**WORK REQUIRED**
Look for the word "side" in the entries below, then copy every line that has it.

**INPUT**
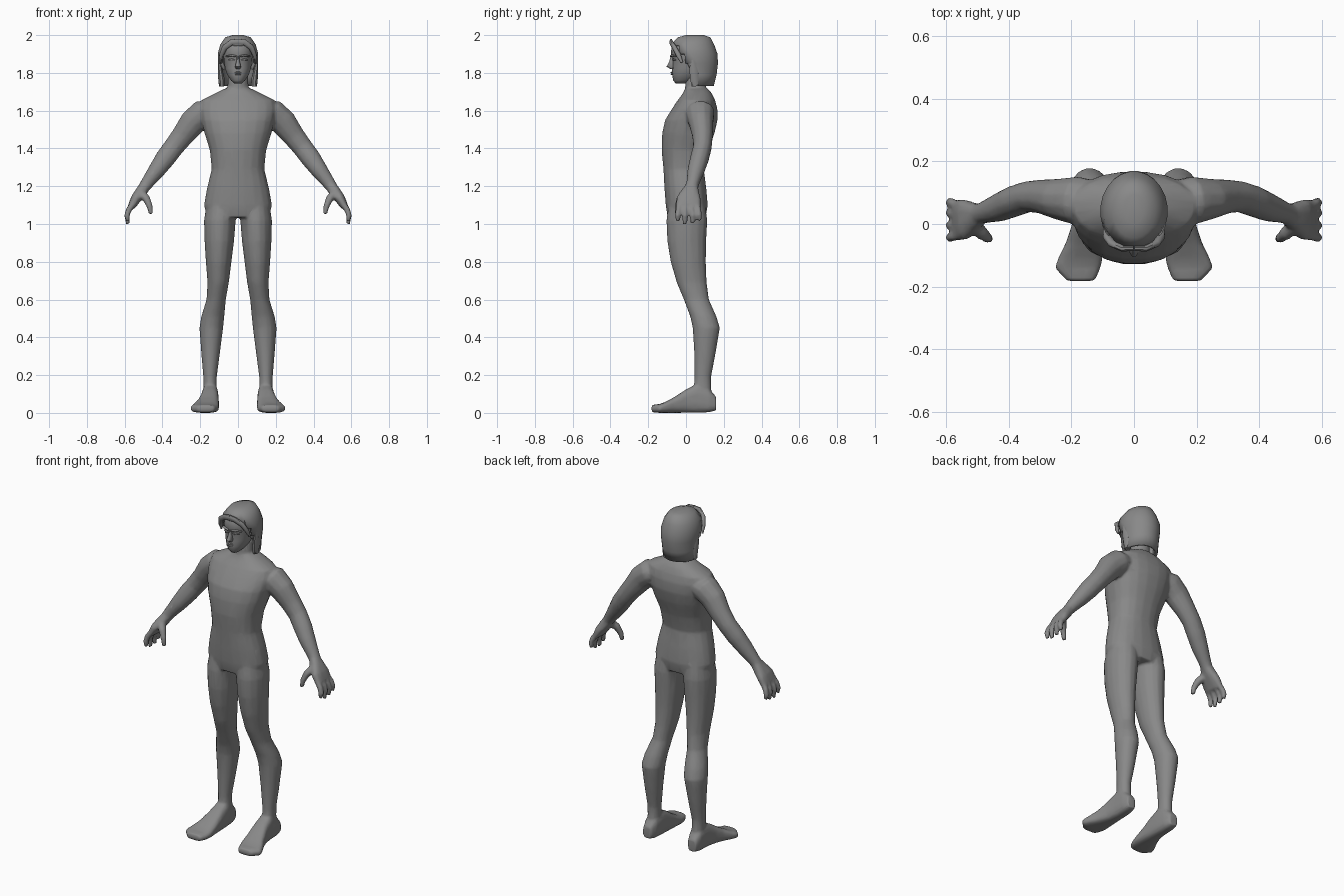
import bpy, bmesh, math
from mathutils import Vector

grey = bpy.data.materials.new("matte grey")
grey.diffuse_color = (0.25, 0.25, 0.25, 1)


def loft(bm, rings, n=16, p=2.0):
    """Skin a closed solid over rings of (centre, u, v)."""
    rows = []
    for c, u, v in rings:
        row = []
        for i in range(n):
            a = 2 * math.pi * (i + 0.5) / n
            x, y = math.cos(a), math.sin(a)
            x = math.copysign(abs(x) ** (2 / p), x)
            y = math.copysign(abs(y) ** (2 / p), y)
            row.append(bm.verts.new(c + u * x + v * y))
        rows.append(row)
    for a, b in zip(rows, rows[1:]):
        for i in range(n):
            j = (i + 1) % n
            bm.faces.new((a[i], a[j], b[j], b[i]))
    bm.faces.new(rows[0][::-1])
    bm.faces.new(rows[-1])


def level(x0, x1, y0, y1, z):
    """Horizontal ring from its x and y limits."""
    return (Vector(((x0 + x1) / 2, (y0 + y1) / 2, z)),
            Vector(((x1 - x0) / 2, 0, 0)), Vector((0, (y1 - y0) / 2, 0)))


def upright(x0, x1, z0, z1, y):
    """Ring facing y from its x and z limits."""
    return (Vector(((x0 + x1) / 2, y, (z0 + z1) / 2)),
            Vector(((x1 - x0) / 2, 0, 0)), Vector((0, 0, (z1 - z0) / 2)))


def tube(bm, path, s=1, side=(0, 1, 0), n=12, p=2.0):
    """Limb along (x, y, z, radius on side axis, other radius)."""
    pts = [Vector((s * q[0], q[1], q[2])) for q in path]
    rings = []
    for i, q in enumerate(path):
        t = (pts[min(i + 1, len(pts) - 1)] - pts[max(i - 1, 0)]).normalized()
        u = Vector(side)
        u = (u - t * u.dot(t)).normalized()
        rings.append((pts[i], u * q[3], t.cross(u) * q[4]))
    loft(bm, rings, n, p)


def finish(bm, name, angle=60):
    bmesh.ops.recalc_face_normals(bm, faces=bm.faces)
    mesh = bpy.data.meshes.new(name)
    bm.to_mesh(mesh)
    bm.free()
    ob = bpy.data.objects.new(name, mesh)
    bpy.context.collection.objects.link(ob)
    mesh.materials.append(grey)
    bpy.ops.object.select_all(action='DESELECT')
    ob.select_set(True)
    bpy.context.view_layer.objects.active = ob
    bpy.ops.object.shade_smooth_by_angle(angle=math.radians(angle))
    return ob


# Torso and neck
body = bmesh.new()
torso = [(.165, -.098, .105, 1.035), (.181, -.108, .116, 1.10), (.165, -.115, .108, 1.19),
         (.14, -.12, .095, 1.29), (.15, -.13, .12, 1.39), (.178, -.127, .152, 1.48),
         (.195, -.112, .168, 1.55), (.205, -.075, .167, 1.61), (.195, -.045, .155, 1.655),
         (.125, -.018, .138, 1.69), (.075, -.005, .118, 1.715)]
loft(body, [level(-w, w, f, b, z) for w, f, b, z in torso], 20, 2.3)
loft(body, [level(-w, w, f, b, z) for w, f, b, z in
            [(.075, -.01, .12, 1.68), (.056, -.005, .105, 1.73), (.053, -.005, .105, 1.79)]])

for s in (-1, 1):
    # Leg: inner x, outer x, front y, back y, height
    leg = [(.015, .165, -.09, .10, 1.12), (.011, .181, -.105, .114, 1.02),
           (.02, .178, -.10, .108, .91), (.034, .171, -.082, .106, .80),
           (.048, .162, -.05, .11, .69), (.064, .167, -.012, .122, .60),
           (.072, .195, .022, .162, .51), (.078, .205, .035, .18, .45),
           (.095, .195, .043, .158, .32), (.112, .184, .045, .133, .19),
           (.112, .182, .04, .135, .08)]
    loft(body, [level(*sorted((s * i, s * o)), f, b, z) for i, o, f, b, z in leg])
    # Foot: inner x, outer x, bottom, top, y
    foot = [(.122, .178, .012, .085, .16), (.108, .188, .003, .13, .12),
            (.104, .19, 0, .155, .06), (.102, .198, 0, .125, .0),
            (.1, .218, 0, .085, -.06), (.1, .243, 0, .058, -.11),
            (.106, .253, 0, .047, -.14), (.125, .215, .003, .042, -.182)]
    loft(body, [upright(*sorted((s * i, s * o)), a, b, y) for i, o, a, b, y in foot], 16, 3)
    # Arm
    tube(body, [(.13, .07, 1.60, .07, .05), (.185, .075, 1.585, .078, .076),
                (.24, .08, 1.538, .066, .072), (.295, .088, 1.465, .055, .06),
                (.34, .087, 1.408, .05, .055), (.385, .072, 1.348, .05, .054),
                (.43, .053, 1.285, .046, .046), (.475, .038, 1.225, .036, .036),
                (.5, .03, 1.19, .033, .031)], s)
    # Palm
    tube(body, [(.485, .033, 1.21, .03, .028), (.51, .025, 1.175, .045, .031),
                (.54, .015, 1.135, .065, .028), (.565, .012, 1.09, .067, .02)], s, p=2.6)
    # Fingers
    for y, tip in ((-.04, 1.015), (-.005, 1.0), (.032, 1.003), (.065, 1.018)):
        tube(body, [(.55, y * .85, 1.115, .016, .017), (.578, y, 1.075, .0165, .017),
                    (.588, y * 1.08, 1.045, .0155, .015), (.582, y * 1.1, tip, .012, .012)], s, n=8)
    # Thumb
    tube(body, [(.515, .0, 1.165, .028, .024), (.485, -.03, 1.135, .022, .022),
                (.468, -.044, 1.095, .017, .017), (.46, -.048, 1.052, .013, .012)], s, n=8)

# Blend all limbs into one skin
skin = finish(body, "body")
m = skin.modifiers.new("fuse", 'REMESH')
m.mode, m.voxel_size, m.use_smooth_shade = 'VOXEL', .008, True
m = skin.modifiers.new("soften", 'SMOOTH')
m.factor, m.iterations = .5, 4
m = skin.modifiers.new("simplify", 'DECIMATE')
m.ratio = .2

# Head with jaw, nose, brows, lips and ears
head = bmesh.new()
skull = [(.022, -.055, .0, 1.745), (.038, -.068, .04, 1.76), (.058, -.073, .085, 1.79),
         (.07, -.073, .11, 1.825), (.075, -.071, .13, 1.87), (.08, -.08, .14, 1.90),
         (.08, -.076, .14, 1.945), (.05, -.045, .11, 1.98)]
loft(head, [level(-w, w, f, b, z) for w, f, b, z in skull], 18, 2.2)
loft(head, [level(-w, w, f, -.055, z) for w, f, z in
            [(.007, -.082, 1.89), (.01, -.09, 1.86), (.017, -.105, 1.833), (.012, -.082, 1.82)]], 8)
for z in (1.793, 1.802):
    tube(head, [(-.024, -.06, z, .006, .004), (0, -.073, z, .009, .005),
                (.024, -.06, z, .006, .004)], n=8)
for s in (-1, 1):
    tube(head, [(.01, -.079, 1.888, .006, .005), (.035, -.075, 1.893, .008, .006),
                (.062, -.052, 1.887, .006, .004)], s, n=8)
    tube(head, [(.016, -.069, 1.868, .004, .003), (.033, -.067, 1.87, .006, .006),
                (.05, -.056, 1.869, .004, .003)], s, n=8)
    tube(head, [(.073, .03, 1.82, .008, .008), (.085, .025, 1.85, .02, .011),
                (.086, .028, 1.885, .018, .01)], s, n=8)
finish(head, "head")

# Hair shell, opened around the face
hair = bmesh.new()
shell = [(.03, .0, .095, 2.0), (.068, -.045, .13, 1.988), (.095, -.083, .15, 1.95),
         (.108, -.086, .168, 1.90), (.105, -.08, .17, 1.85), (.098, -.07, .163, 1.79),
         (.1, -.06, .148, 1.73)]
loft(hair, [level(-w, w, f, b, z) for w, f, b, z in shell], 24)


def uncovered(f):
    c = f.calc_center_median()
    limit = -.04 if c.z > 1.9 else (-.005 if c.z > 1.85 else .035)
    return len(f.verts) > 4 and c.z < 1.8 or c.z < 1.95 and c.y < limit


bmesh.ops.delete(hair, geom=[f for f in hair.faces if uncovered(f)], context='FACES')
cap = finish(hair, "hair", 50)
m = cap.modifiers.new("thickness", 'SOLIDIFY')
m.thickness, m.offset = .016, -1

# Fringe and side locks
locks = bmesh.new()
for s in (-1, 1):
    tube(locks, [(0, -.078, 1.965, .008, .016), (.035, -.079, 1.962, .01, .016),
                 (.07, -.062, 1.935, .012, .016), (.088, -.04, 1.895, .014, .012),
                 (.094, -.022, 1.855, .007, .005)], s, n=8)
    tube(locks, [(.098, .035, 1.87, .012, .008), (.095, .04, 1.82, .024, .012),
                 (.088, .045, 1.77, .025, .018), (.085, .05, 1.73, .022, .017)], s, n=8)
finish(locks, "hair_locks", 50)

**RESPONSE**
def tube(bm, path, s=1, side=(0, 1, 0), n=12, p=2.0):
    """Limb along (x, y, z, radius on side axis, other radius)."""
        u = Vector(side)
# Fringe and side locks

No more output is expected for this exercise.